The latest Scientists Survey has found average annual wage growth of 2.1 per cent across the profession.
Professional Scientists Australia CEO Chris Walton said that it was of concern that wages growth for scientists only kept pace with CPI this year. “More than 60 per cent of new jobs in the coming decades will require STEM skills but it’s difficult to see how science is going to attract the next generation of scientists and how we’re going to build our STEM capability for the future without the incentive of decent pay and conditions for scientists. To attract the best and brightest to science and research, we need to see proper reward and recognition for scientists as the sound investment it is.
“The latest figures show Australia invests 1.88 per cent of GDP in research and development – well below the OECD average of 2.38 per cent. OECD records also show a decline in business investment in R&D for the first time since records have been maintained. The truth is that one in five science jobs in public agencies have been lost since 2014 – government and employers need to understand the central role STEM professionals can play in improving the business bottom line and in growing our national economy as well as solving the planet’s greatest challenges,” he said.

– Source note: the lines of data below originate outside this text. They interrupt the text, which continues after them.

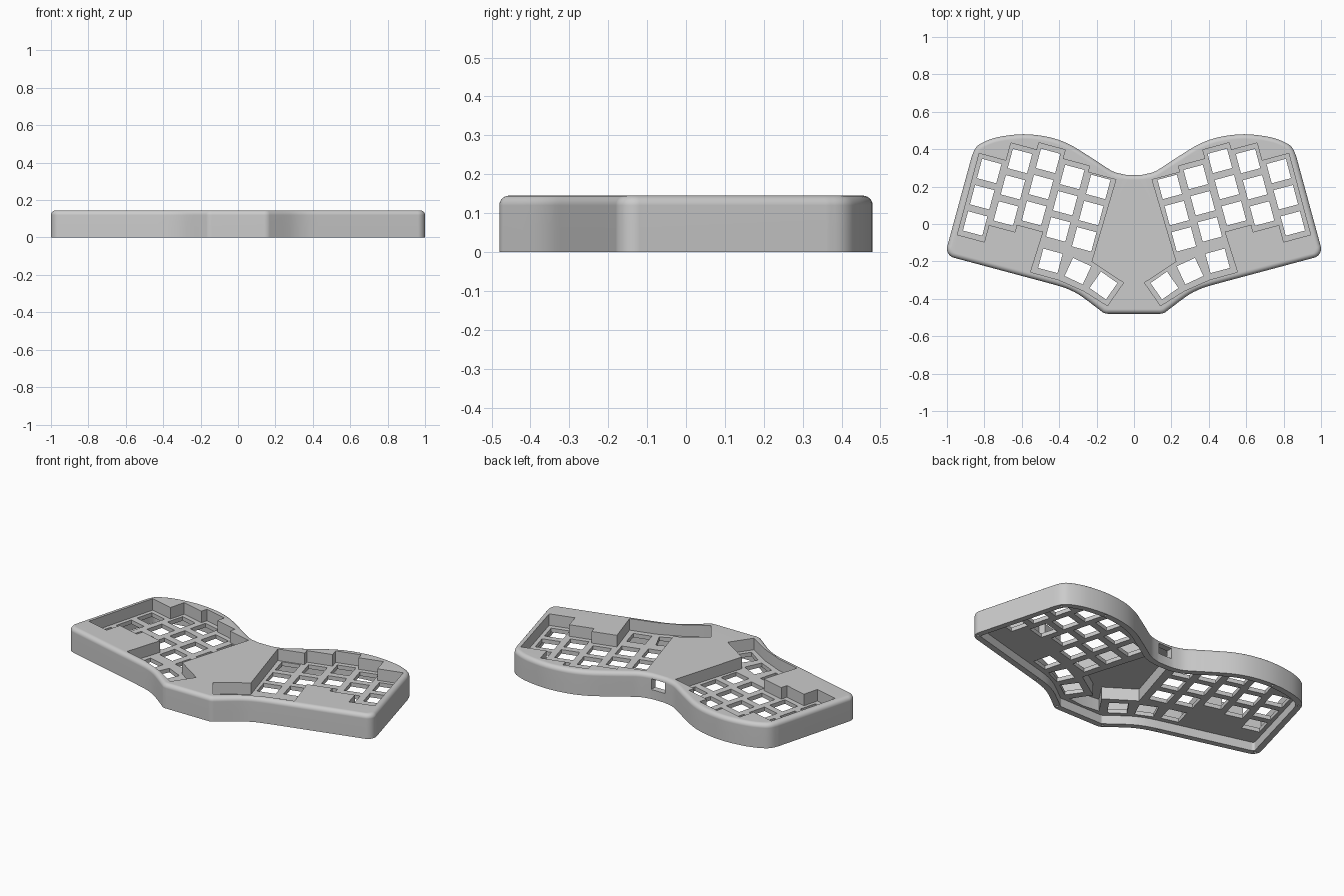
import bpy, bmesh, math
from mathutils import Vector
from mathutils.geometry import delaunay_2d_cdt

if "Cube" in bpy.data.objects:
    bpy.data.objects.remove(bpy.data.objects["Cube"])

HEIGHT = 0.145
FILLET = 0.025
FLOOR = 0.076                # top of the key plate
UNDER = 0.052                # underside of the key plate
ROOF = 0.125                 # ceiling of the middle hollow
SLOT_LOW, SLOT_HIGH = 0.056, HEIGHT - FILLET
SLOT_X = 0.045
TILT = math.radians(15)
PITCH = 0.145

grey = bpy.data.materials.new("case grey")
grey.diffuse_color = (0.6, 0.6, 0.6, 1)
grey.use_nodes = True
grey.node_tree.nodes["Principled BSDF"].inputs["Base Color"].default_value = grey.diffuse_color
bm = bmesh.new()


def spline(pts, steps=4):
    """Smooth curve through the given points."""
    p = [Vector(q) for q in pts]
    p = [p[0] * 2 - p[1]] + p + [p[-1] * 2 - p[-2]]
    out = []
    for i in range(1, len(p) - 2):
        a, b, c, d = p[i - 1:i + 3]
        for k in range(steps):
            t = k / steps
            out.append(0.5 * (2 * b + (c - a) * t + (2 * a - 5 * b + 4 * c - d) * t * t
                              + (3 * b - a - 3 * c + d) * t ** 3))
    return out + [p[-2]]


def arc(x, y, r, a0, a1, n):
    angles = [math.radians(a0 + (a1 - a0) * k / n) for k in range(n + 1)]
    return [Vector((x + r * math.cos(a), y + r * math.sin(a))) for a in angles]


def mirrored(half):
    """Close a right-hand half outline with its mirror image."""
    return half + [Vector((-p.x, p.y)) for p in reversed(half) if p.x > 1e-4]


def both(loops):
    return loops + [[Vector((-p.x, p.y)) for p in loop] for loop in loops]


def inset(loop, dist):
    """Move a clockwise outline inwards."""
    out, n = [], len(loop)
    for i, p in enumerate(loop):
        d1 = (p - loop[i - 1]).normalized()
        d2 = (loop[(i + 1) % n] - p).normalized()
        n1, n2 = Vector((d1.y, -d1.x)), Vector((d2.y, -d2.x))
        out.append(p + (n1 + n2) * dist / (1 + n1.dot(n2)))
    return out


def face(points):
    bm.faces.new([bm.verts.new(p) for p in points])


def wall(loop0, z0, loop1, z1, slot=False):
    """Band between two outlines; a slotted band is left open at the back middle."""
    for i in range(len(loop0)):
        a, b, c, d = loop0[i - 1], loop0[i], loop1[i], loop1[i - 1]
        if slot and a.y > 0 and b.y > 0 and max(abs(a.x), abs(b.x)) < SLOT_X + 1e-4:
            continue
        face([(*a, z0), (*b, z0), (*c, z1), (*d, z1)])


def inside(p, loops):
    odd = False
    for loop in loops:
        for i, b in enumerate(loop):
            a = loop[i - 1]
            if (a.y > p.y) != (b.y > p.y) and p.x < a.x + (b.x - a.x) * (p.y - a.y) / (b.y - a.y):
                odd = not odd
    return odd


def fill(z, loops):
    """Flat surface between outlines, leaving the inner ones open."""
    verts, edges = [], []
    for loop in loops:
        n0, n = len(verts), len(loop)
        verts += loop
        edges += [(n0 + i, n0 + (i + 1) % n) for i in range(n)]
    res = delaunay_2d_cdt(verts, edges, [], 0, 1e-6)
    for tri in res[2]:
        pts = [res[0][i] for i in tri]
        if inside((pts[0] + pts[1] + pts[2]) / 3, loops):
            face([(p.x, p.y, z) for p in pts])


def tilted(u, v):
    """Point in the tilted key grid to x, y."""
    c, s = math.cos(TILT), math.sin(TILT)
    return Vector((c * u - s * v, s * u + c * v))


def square(centre, size, angle):
    h = size / 2
    c, s = math.cos(angle), math.sin(angle)
    return [Vector((centre[0] + c * x - s * y, centre[1] + s * x + c * y))
            for x, y in ((-h, -h), (-h, h), (h, h), (h, -h))]


# Case outline: wavy back, rounded corners, stepped front
back = [Vector((0, .262))] + spline([(SLOT_X, .263), (.11, .28), (.175, .32), (.243, .364),
                                     (.35, .428), (.457, .465), (.59, .48), (.725, .465),
                                     (.81, .435), (.848, .405), (.868, .36)])
corner = arc(.95, -.132, .05, 15, -75, 8)
front = spline([(.43, -.323), (.36, -.345), (.297, -.376), (.235, -.42)], 3)
foot = arc(.14, -.43, .05, -54, -90, 4)
outline = mirrored(back + corner + front + foot)

# Outer wall with the cable slot, then the rounded top edge
wall(outline, 0, outline, SLOT_LOW)
wall(outline, SLOT_LOW, outline, SLOT_HIGH, slot=True)
loop, z = outline, SLOT_HIGH
for k in range(1, 7):
    a = math.pi / 2 * k / 6
    new_loop = inset(outline, FILLET * (1 - math.cos(a)))
    new_z = HEIGHT - FILLET * (1 - math.sin(a))
    wall(loop, z, new_loop, new_z)
    loop, z = new_loop, new_z
top = loop

# Sunken key wells: stepped around the columns, fanned round the thumb keys
columns = [(.236, .142), (.384, .157), (.531, .207), (.676, .167), (.821, .073)]
tops = [.204, .238, .288, .248, .15]
edges_u = [.155, .31, .458, .604, .748, .897]
well = []
for i, v in enumerate(tops):
    well += [tilted(edges_u[i], v), tilted(edges_u[i + 1], v)]
for i in (4, 3, 2):
    v = columns[i][1] - 2 * PITCH - .083
    well += [tilted(edges_u[i + 1], v), tilted(edges_u[i], v)]
well += [Vector(p) for p in ((.553, -.257), (.404, -.298), (.27, -.357),
                             (.142, -.437), (.056, -.314), (.227, -.202))]
wells = both([well])

# Square key openings
keys = [square(tilted(u, v - r * PITCH), .107, TILT)
        for u, v in columns for r in range(3)]
for x, y, deg in ((.447, -.197, 15), (.3, -.252, 25), (.163, -.329, 35)):
    keys.append(square((x, y), .107, math.radians(deg)))
keys = both(keys)

fill(HEIGHT, [top] + wells)
fill(FLOOR, wells + keys)
for w in wells:
    wall(w, FLOOR, w, HEIGHT)
for k in keys:
    wall(k, UNDER, k, FLOOR)

# Open underside, with a deeper hollow in the middle
cavity = inset(outline, 0.035)
hollow = mirrored([Vector(p) for p in ((0, .225), (SLOT_X, .225), (.072, .225), (.2, -.195),
                                       (.03, -.308), (.105, -.42), (0, -.43))])
wall(cavity, 0, cavity, UNDER)
fill(UNDER, [cavity, hollow] + keys)
wall(hollow, UNDER, hollow, SLOT_LOW)
wall(hollow, SLOT_LOW, hollow, SLOT_HIGH, slot=True)
wall(hollow, SLOT_HIGH, hollow, ROOF)
fill(ROOF, [hollow])

# Inner faces of the cable slot
outer = [(-SLOT_X, .263), (0, .262), (SLOT_X, .263)]
inner = [(SLOT_X, .225), (0, .225), (-SLOT_X, .225)]
for z in (SLOT_LOW, SLOT_HIGH):
    face([(*p, z) for p in outer + inner])
for x in (-SLOT_X, SLOT_X):
    face([(x, .263, SLOT_LOW), (x, .225, SLOT_LOW), (x, .225, SLOT_HIGH), (x, .263, SLOT_HIGH)])

# Bottom rim with small screw holes
middle = inset(outline, 0.0175)
screws = []
for target in ((.85, .39), (.98, -.15), (.43, -.31), (.165, -.46), (.59, .46)):
    c = min(middle, key=lambda p: (p - Vector(target)).length)
    screws.append(arc(c.x, c.y, .008, 0, 330, 11))
screws = both(screws)
fill(0, [outline, cavity] + screws)
for s in screws:
    wall(s, 0, s, .03)
    fill(.03, [s])

# Weld the surfaces and turn them outwards
bmesh.ops.remove_doubles(bm, verts=bm.verts, dist=1e-5)
bm.normal_update()
bmesh.ops.recalc_face_normals(bm, faces=bm.faces)
if bm.calc_volume(signed=True) < 0:
    bmesh.ops.reverse_faces(bm, faces=bm.faces)
mesh = bpy.data.meshes.new("keyboard_case")
bm.to_mesh(mesh)
bm.free()
mesh.materials.append(grey)
case = bpy.data.objects.new("keyboard_case", mesh)
bpy.context.collection.objects.link(case)

# Shading: smooth curves, crisp edges
case.select_set(True)
bpy.context.view_layer.objects.active = case
bpy.ops.object.shade_smooth_by_angle(angle=math.radians(30))
weighted = case.modifiers.new("even_normals", 'WEIGHTED_NORMAL')
weighted.keep_sharp = True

The survey also found that women in science earned on average 84% of their male counterparts’ earnings with evidence of a gender pay gap in both the enabling and life sciences. “We need to ensure that organisations across Australia can effectively attract, develop and retain a diversity of skilled professional scientists across all levels of seniority and address stereotypes that create a barrier to women entering and remaining in historically male-dominated areas of science enquiry so we are fully exploiting our talent base.

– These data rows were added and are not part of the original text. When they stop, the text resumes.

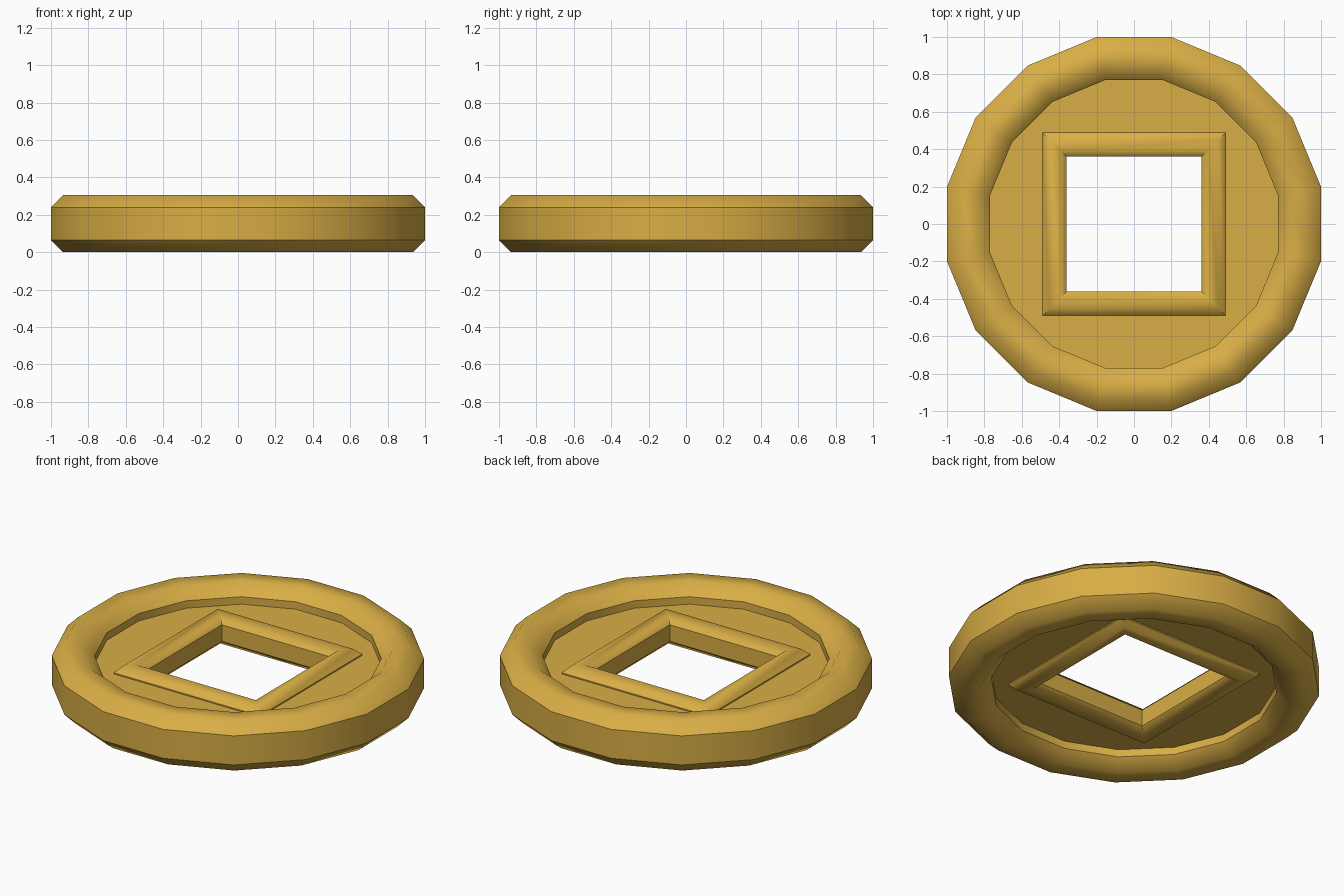
import bpy, bmesh
from math import cos, sin, pi, radians

if "Cube" in bpy.data.objects:
    bpy.data.objects.remove(bpy.data.objects["Cube"])

MID = 0.1525  # the coin is symmetric about this height

gold = bpy.data.materials.new("gold")
gold.diffuse_color = (0.69, 0.42, 0.06, 1)
gold.use_nodes = True
gold.node_tree.nodes["Principled BSDF"].inputs["Base Color"].default_value = gold.diffuse_color


def polygon(n, apothem):
    """Corners of a regular polygon with flat sides facing x and y."""
    r = apothem / cos(pi / n)
    return [(r * cos(pi / n + 2 * pi * i / n), r * sin(pi / n + 2 * pi * i / n))
            for i in range(n)]


def make_object(name, loops):
    """Skin closed cross-section: a list of loops, each a list of 3D points."""
    bm = bmesh.new()
    rows = [[bm.verts.new(p) for p in loop] for loop in loops]
    m, n = len(rows), len(rows[0])
    for j in range(m):
        a, b = rows[j], rows[(j + 1) % m]
        for i in range(n):
            k = (i + 1) % n
            bm.faces.new((a[i], a[k], b[k], b[i]))
    bmesh.ops.recalc_face_normals(bm, faces=bm.faces)
    # smooth over the bevels, crisp where a vertical wall or a mitre starts
    for f in bm.faces:
        f.smooth = True
    for e in bm.edges:
        walls = [abs(f.normal.z) < 0.01 for f in e.link_faces]
        e.smooth = walls[0] == walls[1] and e.calc_face_angle() < radians(50)
    mesh = bpy.data.meshes.new(name)
    bm.to_mesh(mesh)
    bm.free()
    mesh.materials.append(gold)
    ob = bpy.data.objects.new(name, mesh)
    bpy.context.collection.objects.link(ob)
    return ob


def bevelled_ring(name, n, inner, outer, half, bevel):
    """Polygonal ring with a chamfered rectangular cross-section."""
    profile = [(outer, bevel - half), (outer, half - bevel),
               (outer - bevel, half), (inner + bevel, half),
               (inner, half - bevel), (inner, bevel - half),
               (inner + bevel, -half), (outer - bevel, -half)]
    return make_object(name, [[(x, y, MID + z) for x, y in polygon(n, r)]
                              for r, z in profile])


# raised outer rim and raised frame of the square hole
bevelled_ring("outer_rim", 16, 0.77, 1.0, 0.1525, 0.065)
bevelled_ring("square_hole_frame", 4, 0.36, 0.488, 0.086, 0.036)

# recessed disc between the rim and the frame
outer = polygon(16, 0.82)
inner = [(x * 0.46 / max(abs(x), abs(y)), y * 0.46 / max(abs(x), abs(y)))
         for x, y in outer]
H = 0.0425
make_object("disc", [[(x, y, MID + z) for x, y in pts]
                     for pts, z in ((outer, -H), (outer, H), (inner, H), (inner, -H))])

“When we asked scientists to reflect on their sector, more than two-thirds said cost-cutting was impacting their organisation, around a quarter reported a decline in service quality at their workplace and almost one-third said a decline in the number of scientists in decision-maker roles was evident in their organisation.
“Of even greater concern was the finding that almost three-quarters of respondents said Australia was not well prepared to meet emerging challenges. The only way to change this is by working with government and industry to develop a diverse and sustainable STEM workforce in Australia and the findings from this survey suggest there are still some significant barriers to us achieving that.”
To read the report in full including information on remuneration by responsibility level, job function, industry and state, click here.
For the key results, click here.